The AN1 project set out to identify approaches that can help improve water usage, increase water productivity, allow alternative water allocation, and create enabling conditions for benefit-sharing mechanisms in watersheds in the Andes.

Researchers used a water-crop growth model to identify geographical areas where modifying the use of water upstream or allocating water to different plots downstream could make more water available. By ensuring that the newly available water was used to produce biomass such as crops (thus increasing the productivity of water), CPWF created better conditions for community-driven benefit-sharing mechanisms. Further, any surplus from additional agricultural production could benefit the poor in the watershed.

To indicate where benefit-sharing mechanisms might be successful, CPWF mapped poverty and identified geographical units, the so-called socially effective hydrological response units, in which modified use of water and land could improve agricultural production and farmers’ competitiveness.

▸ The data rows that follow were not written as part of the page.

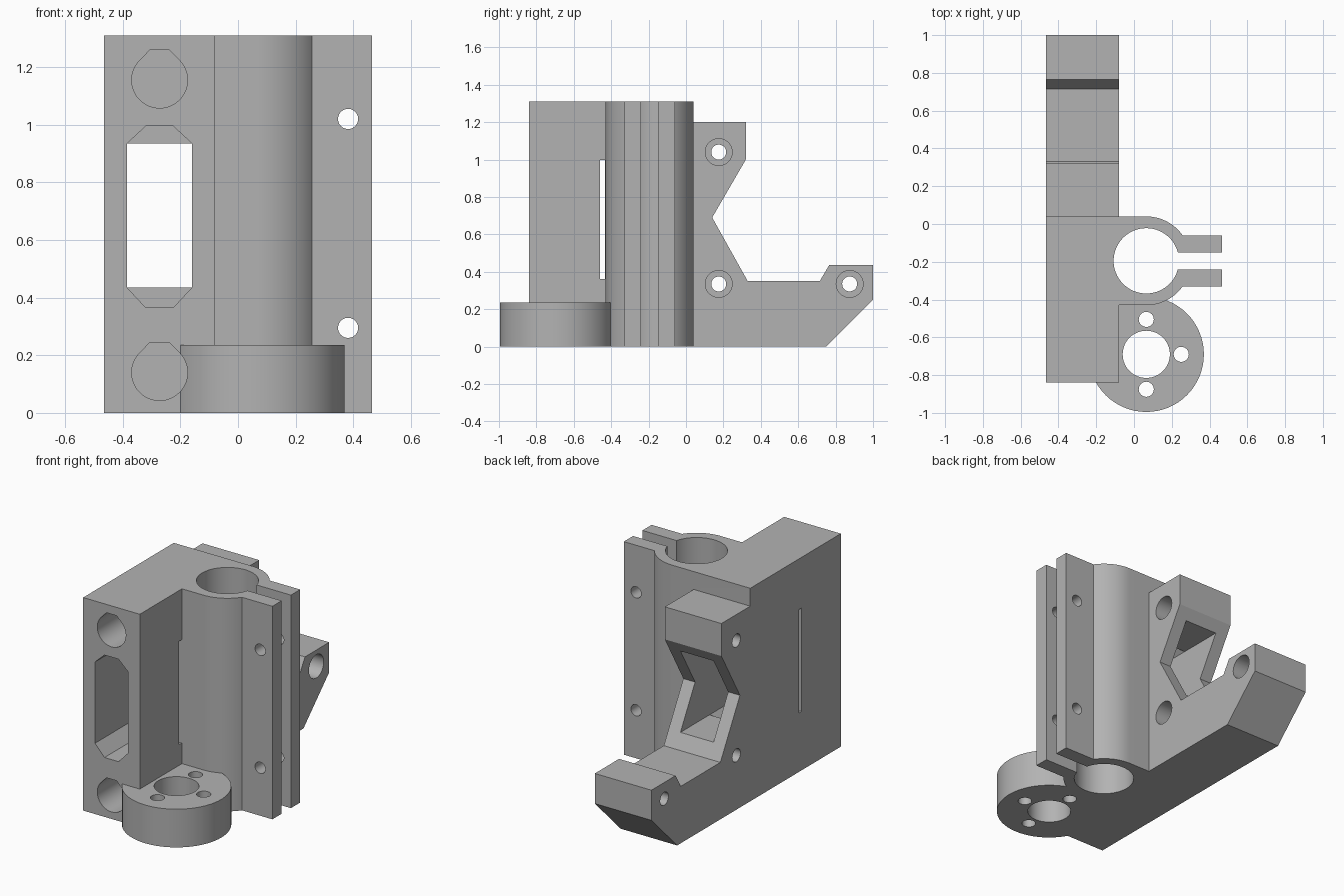
import bpy
from math import sin, cos, radians
from mathutils import Vector

old = bpy.data.objects.get("Cube")
if old:
    bpy.data.objects.remove(old, do_unlink=True)

grey = bpy.data.materials.new("plain grey")
grey.use_nodes = True
colour = (0.45, 0.45, 0.45, 1)
grey.diffuse_color = colour
grey.node_tree.nodes["Principled BSDF"].inputs["Base Color"].default_value = colour

# Each axis maps profile coordinates (u, v) and depth w to a point
PLACE = {
    "x": lambda u, v, w: Vector((w, u, v)),
    "y": lambda u, v, w: Vector((u, w, v)),
    "z": lambda u, v, w: Vector((u, v, w)),
}


def prism(name, axis, profile, start, end):
    """Extrude a closed profile along an axis."""
    n = len(profile)
    points = [PLACE[axis](u, v, w) for w in (start, end) for u, v in profile]
    faces = [list(range(n))[::-1], list(range(n, 2 * n))]
    faces += [[i, (i + 1) % n, n + (i + 1) % n, n + i] for i in range(n)]
    mesh = bpy.data.meshes.new(name)
    mesh.from_pydata(points, [], faces)
    area = sum(a[0] * b[1] - b[0] * a[1] for a, b in zip(profile, profile[1:] + profile[:1]))
    if (area < 0) != (axis == "y"):
        mesh.flip_normals()
    mesh.materials.append(grey)
    obj = bpy.data.objects.new(name, mesh)
    bpy.context.collection.objects.link(obj)
    return obj


def arc(cu, cv, r, first=0, last=360, steps=48):
    count = steps if last - first == 360 else steps + 1
    angles = [radians(first + (last - first) * i / steps) for i in range(count)]
    return [(cu + r * cos(a), cv + r * sin(a)) for a in angles]


def rect(u0, u1, v0, v1):
    return [(u0, v0), (u1, v0), (u1, v1), (u0, v1)]


HEIGHT = 1.31
LEFT, RIGHT = -0.465, -0.08          # sides of the main block
CX, CY = 0.065, -0.195               # clamp axis
FLANGE_Y = -0.69
ROD_X = -0.272

# Main block with the clamp barrel and its ears, one plan outline
plan = [(LEFT, 0.04), (LEFT, -0.84), (RIGHT, -0.84), (RIGHT, -0.43)]
plan += arc(CX, CY, 0.235, -90, -35, 20)
plan += [(0.465, -0.33), (0.465, -0.06)]
plan += arc(CX, CY, 0.235, 35, 90, 20)
body = prism("clamp_bracket", "z", plan, 0, HEIGHT)

# Round nut flange
flange = prism("nut_flange", "z", arc(CX, FLANGE_Y, 0.305, steps=64), 0, 0.235)

# Rear motor arm with its notched outline
arm_side = [(-0.02, 0), (0.75, 0), (1, 0.25), (1, 0.435), (0.765, 0.435), (0.715, 0.35),
            (0.33, 0.35), (0.14, 0.69), (0.32, 1.0), (0.32, 1.2), (-0.02, 1.2)]
arm = prism("motor_arm", "x", arm_side, LEFT, RIGHT)

cutters = []


def cut(name, axis, profile, start, end):
    cutters.append(prism(name, axis, profile, start, end))


# Clamp bore, slot and ear screw holes
cut("clamp_bore", "z", arc(CX, CY, 0.173, steps=64), -0.1, 1.5)
cut("clamp_slot", "z", rect(0.12, 0.6, -0.24, -0.15), -0.1, 1.5)
for z in (0.295, 1.02):
    cut("ear_hole", "y", arc(0.382, z, 0.035, steps=24), -0.5, 0.2)

# Flange bore and three screw holes
cut("flange_bore", "z", arc(CX, FLANGE_Y, 0.125), -0.1, 0.4)
for turn in (-90, 0, 90):
    u, v = CX + 0.185 * cos(radians(turn)), FLANGE_Y + 0.185 * sin(radians(turn))
    cut("flange_hole", "z", arc(u, v, 0.04, steps=24), -0.1, 0.4)

# Blind rod sockets with a flattened teardrop roof
for z in (0.14, 1.155):
    socket = arc(ROD_X, z, 0.097, 135, 405, 36)
    socket += [(ROD_X + 0.034, z + 0.104), (ROD_X - 0.034, z + 0.104)]
    cut("rod_socket", "y", socket, -1, 0)

# Belt tunnel: chamfered at the front, plain rectangle at the back
tunnel = [(-0.385, 0.435), (-0.32, 0.365), (-0.225, 0.365), (-0.16, 0.435),
          (-0.16, 0.935), (-0.225, 0.995), (-0.32, 0.995), (-0.385, 0.935)]
cut("belt_tunnel", "y", tunnel, -1, 0)
cut("belt_opening", "y", rect(-0.385, -0.16, 0.435, 0.935), -0.1, 0.6)

# Narrow strap slot across the block
cut("strap_slot", "x", rect(-0.459, -0.432, 0.362, 0.998), -0.6, -0.07)

# Motor screw holes with counterbores
for y, z in ((0.175, 1.04), (0.175, 0.335), (0.875, 0.335)):
    cut("motor_hole", "x", arc(y, z, 0.04, steps=32), -0.6, 0.05)
    cut("counterbore", "x", arc(y, z, 0.072, steps=32), -0.18, 0.05)

# Join the solids, then cut the openings
for other, how in [(flange, "UNION"), (arm, "UNION")] + [(c, "DIFFERENCE") for c in cutters]:
    mod = body.modifiers.new(other.name, "BOOLEAN")
    mod.operation, mod.solver, mod.object = how, "EXACT", other
graph = bpy.context.evaluated_depsgraph_get()
result = bpy.data.meshes.new_from_object(body.evaluated_get(graph))
body.modifiers.clear()
body.data = result
for helper in [flange, arm] + cutters:
    bpy.data.objects.remove(helper, do_unlink=True)

bpy.ops.object.select_all(action="DESELECT")
body.select_set(True)
bpy.context.view_layer.objects.active = body
bpy.ops.object.shade_smooth_by_angle(angle=radians(25))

Outcomes: Change in Knowledge and Practice

  • CPWF researchers realized the importance of considering subsoil over land cover when looking to ensure sufficient natural infiltration of rainwater on mountain slopes. This discovery can help researchers and policy makers in Colombia focus future flood prevention efforts on the analysis and strengthening of aquifers in the subsoil.
  • CPWF researchers reviewed the Fund for the Protection of Water — a private, commercial fund is regulated by Ecuador’s stock market law and tasked with ensuring ample water supply to Ecuador’s capital, Quito. The review of the fund shows that benefit-sharing mechanisms underpinned by an institutional framework, rather than social agreements and market schemes, are feasible.
  • CPWF researchers mapped areas where improved water productivity could lead to poverty alleviation. This exercise highlighted the highly variable conditions in the Andes. Adopting the analytical mapping method introduced by CPWF, the Schools of Agrarian Revolution in Ecuador identified socially-effective hydrological response units and assessed the potential for fighting poverty through increased water productivity.


Project Leader

Germán Escobar,